CELEBRATING
50 YEARS

Archie Shepp: Memoirs of a Gunfighter

The saxophonist reminisces about auditioning for Lee Morgan, John Coltrane’s dislike of socks, and a Wild West-style confrontation with Miles Davis

Archie Shepp
Archie Shepp at the Newmark Theatre, Portland, Oregon, February 22, 2020 (photo: Mark Sheldon)

I’m going to end with this: There’s a new Miles Davis documentary called Birth of the Cool and Archie, you’re in it sharing a story, but the documentary only includes the first part of the story. I’m wondering if you can complete it for us.

Well, I knew Tony Williams, [Miles’] drummer, because when I was with Cecil Taylor we did a show by Jack Gelber called The Connection at the Living Theater. We were replacing the Jackie McLean/Freddie Redd ensemble [which left the stage production for three weeks to work on the film version of the play]. When [the McLean/Redd group] came back, they hired a new drummer, Tony Williams. And later on, Tony was hired by Miles Davis.

So this night I came down to the Village Vanguard where Miles was performing, because Tony had left Jackie McLean’s ensemble and he was with Miles. He’d acquired quite a reputation by that time as one of the important drummers on the scene.
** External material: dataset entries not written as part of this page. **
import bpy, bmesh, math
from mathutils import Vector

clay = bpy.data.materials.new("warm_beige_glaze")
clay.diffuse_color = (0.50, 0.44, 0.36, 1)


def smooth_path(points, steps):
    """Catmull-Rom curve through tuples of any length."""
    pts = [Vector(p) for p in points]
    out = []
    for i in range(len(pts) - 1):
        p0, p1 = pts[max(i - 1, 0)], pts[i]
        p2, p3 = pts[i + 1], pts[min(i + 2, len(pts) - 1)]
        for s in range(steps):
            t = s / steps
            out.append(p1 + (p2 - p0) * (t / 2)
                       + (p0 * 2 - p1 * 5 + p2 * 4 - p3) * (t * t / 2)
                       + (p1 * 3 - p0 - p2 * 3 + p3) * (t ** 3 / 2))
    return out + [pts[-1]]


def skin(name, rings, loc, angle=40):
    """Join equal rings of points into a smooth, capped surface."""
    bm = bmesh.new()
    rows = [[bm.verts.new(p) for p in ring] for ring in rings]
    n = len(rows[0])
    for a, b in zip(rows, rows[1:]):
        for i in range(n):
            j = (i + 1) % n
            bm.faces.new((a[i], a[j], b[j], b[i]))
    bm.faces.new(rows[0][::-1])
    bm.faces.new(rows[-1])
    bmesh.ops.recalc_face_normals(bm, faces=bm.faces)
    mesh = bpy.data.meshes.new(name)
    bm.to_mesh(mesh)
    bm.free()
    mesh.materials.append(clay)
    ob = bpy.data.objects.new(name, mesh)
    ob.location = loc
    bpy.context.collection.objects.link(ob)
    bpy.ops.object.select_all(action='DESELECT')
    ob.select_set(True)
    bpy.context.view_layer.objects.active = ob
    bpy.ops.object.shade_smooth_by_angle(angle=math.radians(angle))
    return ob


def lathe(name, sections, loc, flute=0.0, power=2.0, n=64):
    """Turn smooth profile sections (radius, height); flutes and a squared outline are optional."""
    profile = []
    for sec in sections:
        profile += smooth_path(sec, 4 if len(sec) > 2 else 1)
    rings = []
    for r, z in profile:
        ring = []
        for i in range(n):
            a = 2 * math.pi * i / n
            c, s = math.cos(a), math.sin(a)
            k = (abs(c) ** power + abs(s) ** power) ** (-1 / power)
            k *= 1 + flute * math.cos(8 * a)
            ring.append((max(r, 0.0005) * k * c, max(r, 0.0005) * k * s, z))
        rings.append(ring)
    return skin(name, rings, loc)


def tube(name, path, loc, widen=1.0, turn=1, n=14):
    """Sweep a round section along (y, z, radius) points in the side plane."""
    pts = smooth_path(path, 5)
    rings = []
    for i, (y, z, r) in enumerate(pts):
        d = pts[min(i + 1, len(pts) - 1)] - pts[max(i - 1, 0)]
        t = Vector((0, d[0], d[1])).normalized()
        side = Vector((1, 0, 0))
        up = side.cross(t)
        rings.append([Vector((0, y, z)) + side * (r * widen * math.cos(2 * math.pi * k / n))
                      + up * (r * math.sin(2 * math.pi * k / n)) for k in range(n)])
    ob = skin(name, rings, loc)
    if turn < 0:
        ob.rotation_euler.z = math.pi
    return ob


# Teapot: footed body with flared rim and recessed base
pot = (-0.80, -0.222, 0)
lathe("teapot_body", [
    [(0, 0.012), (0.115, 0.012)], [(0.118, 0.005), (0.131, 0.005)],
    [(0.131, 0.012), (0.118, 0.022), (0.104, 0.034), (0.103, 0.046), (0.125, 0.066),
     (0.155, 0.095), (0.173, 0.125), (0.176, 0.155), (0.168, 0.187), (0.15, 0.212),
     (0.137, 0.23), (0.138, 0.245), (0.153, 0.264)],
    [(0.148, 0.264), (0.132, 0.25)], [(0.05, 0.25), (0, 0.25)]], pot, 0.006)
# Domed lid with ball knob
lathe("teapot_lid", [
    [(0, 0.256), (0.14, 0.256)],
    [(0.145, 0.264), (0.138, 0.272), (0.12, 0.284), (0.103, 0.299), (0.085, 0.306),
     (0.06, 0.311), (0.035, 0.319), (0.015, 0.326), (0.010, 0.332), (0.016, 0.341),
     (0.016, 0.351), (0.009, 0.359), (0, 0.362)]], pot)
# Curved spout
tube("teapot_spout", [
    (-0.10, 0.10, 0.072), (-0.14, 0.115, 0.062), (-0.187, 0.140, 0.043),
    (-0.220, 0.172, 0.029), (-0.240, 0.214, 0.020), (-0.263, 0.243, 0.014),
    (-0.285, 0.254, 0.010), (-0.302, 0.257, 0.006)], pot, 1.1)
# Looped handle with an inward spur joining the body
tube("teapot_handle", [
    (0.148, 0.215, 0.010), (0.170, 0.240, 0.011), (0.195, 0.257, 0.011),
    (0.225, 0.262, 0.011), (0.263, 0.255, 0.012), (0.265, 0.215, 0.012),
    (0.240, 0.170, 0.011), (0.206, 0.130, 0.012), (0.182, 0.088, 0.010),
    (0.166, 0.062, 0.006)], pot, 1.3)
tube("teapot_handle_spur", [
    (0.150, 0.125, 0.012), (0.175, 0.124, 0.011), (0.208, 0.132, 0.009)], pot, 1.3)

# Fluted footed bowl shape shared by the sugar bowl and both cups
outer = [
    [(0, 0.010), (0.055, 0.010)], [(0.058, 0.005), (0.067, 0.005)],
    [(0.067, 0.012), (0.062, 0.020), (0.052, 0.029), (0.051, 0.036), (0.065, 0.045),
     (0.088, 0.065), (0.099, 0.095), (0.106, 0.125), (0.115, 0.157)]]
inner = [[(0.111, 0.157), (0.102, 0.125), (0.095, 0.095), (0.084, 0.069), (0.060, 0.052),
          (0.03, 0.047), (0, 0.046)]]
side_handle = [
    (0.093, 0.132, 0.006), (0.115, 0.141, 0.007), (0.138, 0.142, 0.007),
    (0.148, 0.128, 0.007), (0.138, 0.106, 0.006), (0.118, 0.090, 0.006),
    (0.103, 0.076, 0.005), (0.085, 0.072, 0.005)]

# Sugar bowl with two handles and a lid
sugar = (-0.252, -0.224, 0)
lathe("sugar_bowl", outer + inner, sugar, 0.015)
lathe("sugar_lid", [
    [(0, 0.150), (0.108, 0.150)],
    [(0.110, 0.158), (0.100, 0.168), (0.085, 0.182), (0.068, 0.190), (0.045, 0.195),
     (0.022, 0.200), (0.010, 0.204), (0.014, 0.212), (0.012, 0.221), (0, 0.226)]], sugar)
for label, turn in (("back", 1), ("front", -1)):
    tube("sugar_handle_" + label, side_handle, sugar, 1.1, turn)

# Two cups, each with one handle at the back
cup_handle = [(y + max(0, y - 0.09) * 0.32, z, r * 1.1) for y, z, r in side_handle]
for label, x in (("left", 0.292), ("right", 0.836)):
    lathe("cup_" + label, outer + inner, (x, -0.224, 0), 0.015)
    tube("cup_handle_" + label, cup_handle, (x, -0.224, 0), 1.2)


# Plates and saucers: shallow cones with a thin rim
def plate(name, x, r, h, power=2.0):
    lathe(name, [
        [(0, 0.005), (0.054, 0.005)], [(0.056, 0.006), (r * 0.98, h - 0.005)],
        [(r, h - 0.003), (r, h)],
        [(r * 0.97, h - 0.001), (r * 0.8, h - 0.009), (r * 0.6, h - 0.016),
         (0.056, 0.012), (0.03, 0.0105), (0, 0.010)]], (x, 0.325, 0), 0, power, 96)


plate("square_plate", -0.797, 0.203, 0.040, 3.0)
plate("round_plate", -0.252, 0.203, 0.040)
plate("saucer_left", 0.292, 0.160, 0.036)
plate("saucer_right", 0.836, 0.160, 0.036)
I was carrying my horn with me, and I was hoping by chance that maybe I could sit in. As soon as I got in the door Tony recognized me and he said, “Archie, take your horn out, man, come on and play some with us.” I said, “Tony, I don’t know, Miles may not be open to the idea.” He said, “Oh no, don’t worry, you hear stories. He’s a nice guy.”

I allowed myself to be talked into this and so I approached [Miles] very delicately, because he was surrounded by a coterie of admirers and he was deep in conversation. I dared to interrupt his conversation and I said, “Mr. Davis, my name is Archie Shepp.” He said, “Archie who?” “Archie Shepp.” He said, “Fuck you.” I was a young man but I had two children and I was married. I had respected him but I felt that he was totally disrespectful of me. So I responded to him in kind. “Fuck you—who the fuck are you?”

We got into this terrible argument, which went on for quite some time. One of his sons was there, who was a boxer, and Miles was a boxing enthusiast, and he says to me, “My son will kick your ass.” I said to him, “I’ll kick your ass on the bandstand, that’s where the music is made.”

At that point he took another attitude altogether. It was rather like the Old West. He said, “Take your horn out, motherfucker.” So that’s how I got to sit in with Miles Davis. [Cheers and laughter from audience

The first tune he played was “Four” and when I took my solo, I was both intimidated and angry, and so I played intimidation and anger. It had nothing to do with the song. The next one was “’Round Midnight,” on which I did more or less the same thing. The third was “Oleo,” and I’d even learned John [Coltrane]’s solo from their rendition. It was Wayne Shorter on tenor and Herbie and Ron Carter and Tony Williams and about the middle of the song, Miles shook his horn one more time and walked off the bandstand, shortly after my solo. A little later Herbie got up from the piano and walked off, and then Wayne followed Herbie. 

So that just left me with Ron Carter and Tony. I didn’t use the piano much anyway. We went on for about another half-hour, just bass, drums, and tenor. All of a sudden I heard the piano and it was Herbie, he had come back. Then after that I heard a tenor saxophone playing and it was Wayne, he had come back. The story goes that Miles didn’t come back for the rest of the week, and after that he began to play some of the originals of Herbie and Wayne, who were both fine composers but he never played their music until that point. Up to that time he had played mostly standards and ballads.

That’s incredible. I think you won the showdown. 

Well, I don’t know if I won it, but I was in it. 

In the documentary—no spoilers here, but you’ll see that whole story is truncated, and ends with “Fuck you.” 

I still say that Miles was an idol to me, a man who, despite how he felt about me, I felt was one of the great people, musically speaking, in the African-American tradition. I told him that it embarrassed me to have to engage him on that level because I looked at him more as an artist, a genius, and there are other ways to tell people that they can’t perform other than just saying, “Fuck you.” 

Ladies and gentlemen, Archie Shepp.

Ashley Kahn

Ashley Kahn is a Grammy-winning American music historian, journalist, producer, and professor. He teaches at New York University’s Clive Davis Institute for Recorded Music, and has written books on two legendary recordings—Kind of Blue by Miles Davis and A Love Supreme by John Coltrane—as well as one book on a legendary record label: The House That Trane Built: The Story of Impulse Records. He also co-authored the Carlos Santana autobiography The Universal Tone, and edited Rolling Stone: The Seventies, a 70-essay overview of that pivotal decade.